Exposure to heavy metals and other toxins can cause tubulointerstitial disorders.
Heavy metals (eg. As lead, cadmium, copper) and other toxins can cause a form of chronic interstitial nephritis.
Exposure to heavy metals and other toxins can cause tubulointerstitial disorders. Heavy metals (eg. As lead, cadmium, copper) and other toxins can cause a form of chronic interstitial nephritis. Lead-induced nephropathy Chronic tubulointerstitial nephritis is caused by accumulation of lead in the proximal tubular cells. Temporary Lead exposure leads to a proximal Tubulusdysfunktion with reduced Uratsekretion and hyperuricemia (urate is the substrate for lead gout), aminoaciduria and renal glycosuria. A chronic (eg., 5 to ? 30 years) lead exposure causes progressive tubular atrophy, and interstitial fibrosis with renal hypertension and gout. However, chronic exposure can lead to low levels independent of a tubulointerstitial disease to renal failure and hypertension. The following groups have the highest risk: children who leaded paint dust or lead-based paint chips are exposed, welders workers in battery factories those high-proof distilled consume ( “moonshine”) alcohol. Children with exposure can develop a nephropathy in adulthood. Common findings include a mild urinary sediment and hyperuricemia all proportion to the degree of renal impairment: Serum urate> 9 mg / dL with serum creatinine <1.5 mg / dl serum urate> 10 mg / dl with serum creatinine 1.5 to 2 mg / dl serum urate> 12 mg / dl with serum creatinine> 2 mg / dl the diagnosis is usually in the blood by measuring the lead content (total lead). Alternatively, one can demonstrate increased bone lead concentration by Ro-ray displaying a high cumulative exposure to lead.
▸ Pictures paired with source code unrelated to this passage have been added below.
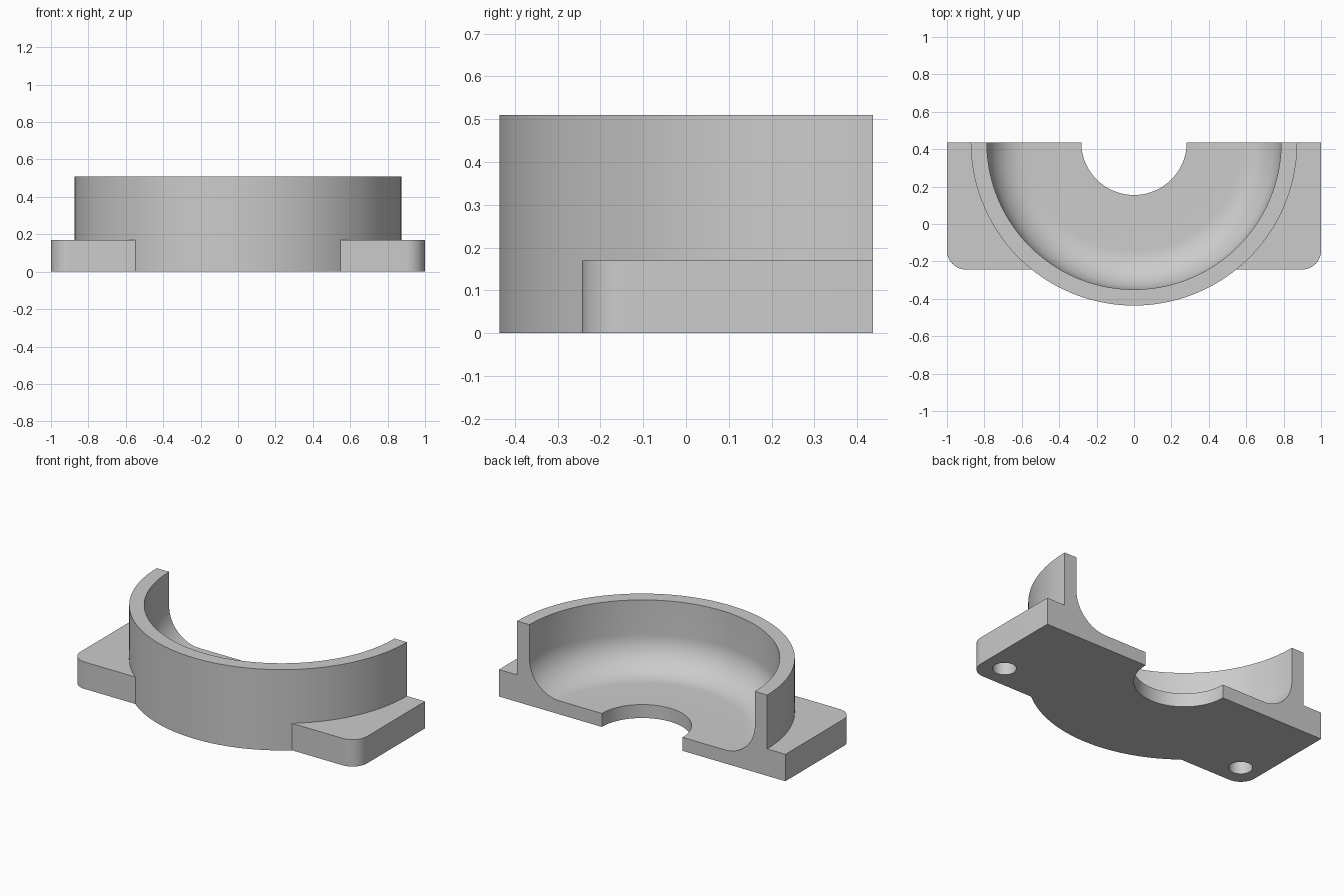
import bpy, bmesh, math
from mathutils import Matrix, Vector

cube = bpy.data.objects.get("Cube")
if cube:
    bpy.data.objects.remove(cube, do_unlink=True)

# Main sizes
AXIS_Y = 0.437
OUTER_R, INNER_R, BORE_R = 0.873, 0.787, 0.282
HEIGHT, FLANGE_H, FLOOR = 0.51, 0.17, 0.085
FILLET, CORNER = 0.21, 0.1
FRONT_Y = -0.243
SEGMENTS = 144

grey = bpy.data.materials.new("plain grey")
grey.use_nodes = True
colour = (0.6, 0.6, 0.6, 1)
grey.diffuse_color = colour
grey.node_tree.nodes["Principled BSDF"].inputs["Base Color"].default_value = colour


def finish(name, bm):
    bmesh.ops.recalc_face_normals(bm, faces=bm.faces)
    mesh = bpy.data.meshes.new(name)
    bm.to_mesh(mesh)
    bm.free()
    mesh.materials.append(grey)
    obj = bpy.data.objects.new(name, mesh)
    bpy.context.collection.objects.link(obj)
    return obj


def cylinder(name, radius, z0, z1, x, y, segments=SEGMENTS):
    bm = bmesh.new()
    bmesh.ops.create_cone(bm, cap_ends=True, segments=segments, radius1=radius,
                          radius2=radius, depth=z1 - z0,
                          matrix=Matrix.Translation((x, y, (z0 + z1) / 2)))
    return finish(name, bm)


def prism(name, outline, z0, z1):
    bm = bmesh.new()
    face = bm.faces.new([bm.verts.new((x, y, z0)) for x, y in outline])
    new = bmesh.ops.extrude_face_region(bm, geom=[face])["geom"]
    bmesh.ops.translate(bm, vec=(0, 0, z1 - z0),
                        verts=[v for v in new if isinstance(v, bmesh.types.BMVert)])
    return finish(name, bm)


def lathe(name, profile):
    # Profile starts and ends on the axis
    bm = bmesh.new()
    verts = [bm.verts.new((r, AXIS_Y, z)) for r, z in profile]
    edges = [bm.edges.new(pair) for pair in zip(verts, verts[1:])]
    bmesh.ops.spin(bm, geom=verts + edges, cent=(0, AXIS_Y, 0), axis=(0, 0, 1),
                   angle=math.tau, steps=SEGMENTS, use_merge=True)
    bmesh.ops.remove_doubles(bm, verts=bm.verts, dist=0.0001)
    return finish(name, bm)


def combine(target, tool, operation):
    mod = target.modifiers.new(tool.name, "BOOLEAN")
    mod.operation, mod.solver, mod.object = operation, "EXACT", tool
    bpy.context.view_layer.update()
    graph = bpy.context.evaluated_depsgraph_get()
    mesh = bpy.data.meshes.new_from_object(target.evaluated_get(graph))
    target.modifiers.clear()
    target.data = mesh
    bpy.data.objects.remove(tool, do_unlink=True)


def arc(cx, cy, radius, start, end, steps):
    angles = [math.radians(start + (end - start) * i / steps) for i in range(steps + 1)]
    return [(cx + radius * math.cos(a), cy + radius * math.sin(a)) for a in angles]


# Drum and mounting flange with rounded front corners
housing = cylinder("half_housing", OUTER_R, 0, HEIGHT, 0, AXIS_Y)
back = AXIS_Y + 0.1
corner_y = FRONT_Y + CORNER
outline = [(1, back), (-1, back)]
outline += arc(-1 + CORNER, corner_y, CORNER, 180, 270, 12)
outline += arc(1 - CORNER, corner_y, CORNER, 270, 360, 12)
combine(housing, prism("flange", outline, 0, FLANGE_H), "UNION")

# Hollow with a rounded floor edge, and the shaft opening below it
profile = [(0, -0.1), (BORE_R, -0.1), (BORE_R, FLOOR)]
profile += arc(INNER_R - FILLET, FLOOR + FILLET, FILLET, -90, 0, 16)
profile += [(INNER_R, HEIGHT + 0.1), (0, HEIGHT + 0.1)]
combine(housing, lathe("hollow", profile), "DIFFERENCE")

# Blind screw holes in the underside
for side in (-1, 1):
    hole = cylinder("screw_hole", 0.067, -0.1, 0.13, side * 0.863, -0.1, 40)
    combine(housing, hole, "DIFFERENCE")

# Flat split plane at the back
rear = [(-2, AXIS_Y), (2, AXIS_Y), (2, 2), (-2, 2)]
combine(housing, prism("rear_half", rear, -1, 1), "DIFFERENCE")

# Smooth curved walls, sharp edges
bpy.ops.object.select_all(action="DESELECT")
housing.select_set(True)
bpy.context.view_layer.objects.active = housing
bpy.ops.object.shade_smooth_by_angle(angle=math.radians(30))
Chelation therapy can stabilize renal function, but the recovery remains incomplete. Cadmium Cadmium exposure nephropathy caused by contaminated water or food and tobacco -hauptsächlich- by Occupational exposure may trigger a nephropathy. It can also lead to a glomerulopathy which is usually asymptomatic. As an early manifestation of a Kadmiumnephropathie signs of tubular dysfunction occur (eg. As beta-2 microglobulin), aminoaciduria and renal glucosuria including a low molecular tubular proteinuria. The symptoms and complaints that occur due to chronic kidney disease. The kidney failure follows a dose-response relationship. The following makes the diagnosis of Kadmiumnephropathie likely: Past exposure to cadmium in the workplace Increased concentrations of beta-2-microglobulin in urine (not detect through urine protein measurement with test strips, but by radioimmunoassay) Increased cadmium concentration in urine (> 7 micrograms / g creatinine) Treatment is the removal of cadmium exposure; note that chelation may worsen renal toxicity in acute cadmium poisoning with EDTA, but has been used successfully in chronic cadmium exposure. The tubular proteinuria is usually irreversible. Other Schwermetallnephropathien The other heavy metals which are nephrotoxic include, copper gold Urani arsenic iron mercury bismuth chromium All of these metals cause tubular injury and dysfunction (z. B. tubular proteinuria, aminoaciduria), further comprising a tubular necrosis. For some substances (mercury, gold) but a glomerulopathy can stand in the foreground. The treatment includes the patient’s removal from further exposure and one or both of the following: chelating agents (copper, arsenic, bismuth) Dialysis (chromium, arsenic, bismuth) is often used when the chelation fails or simultaneously with chelation in severe arsenic poisoning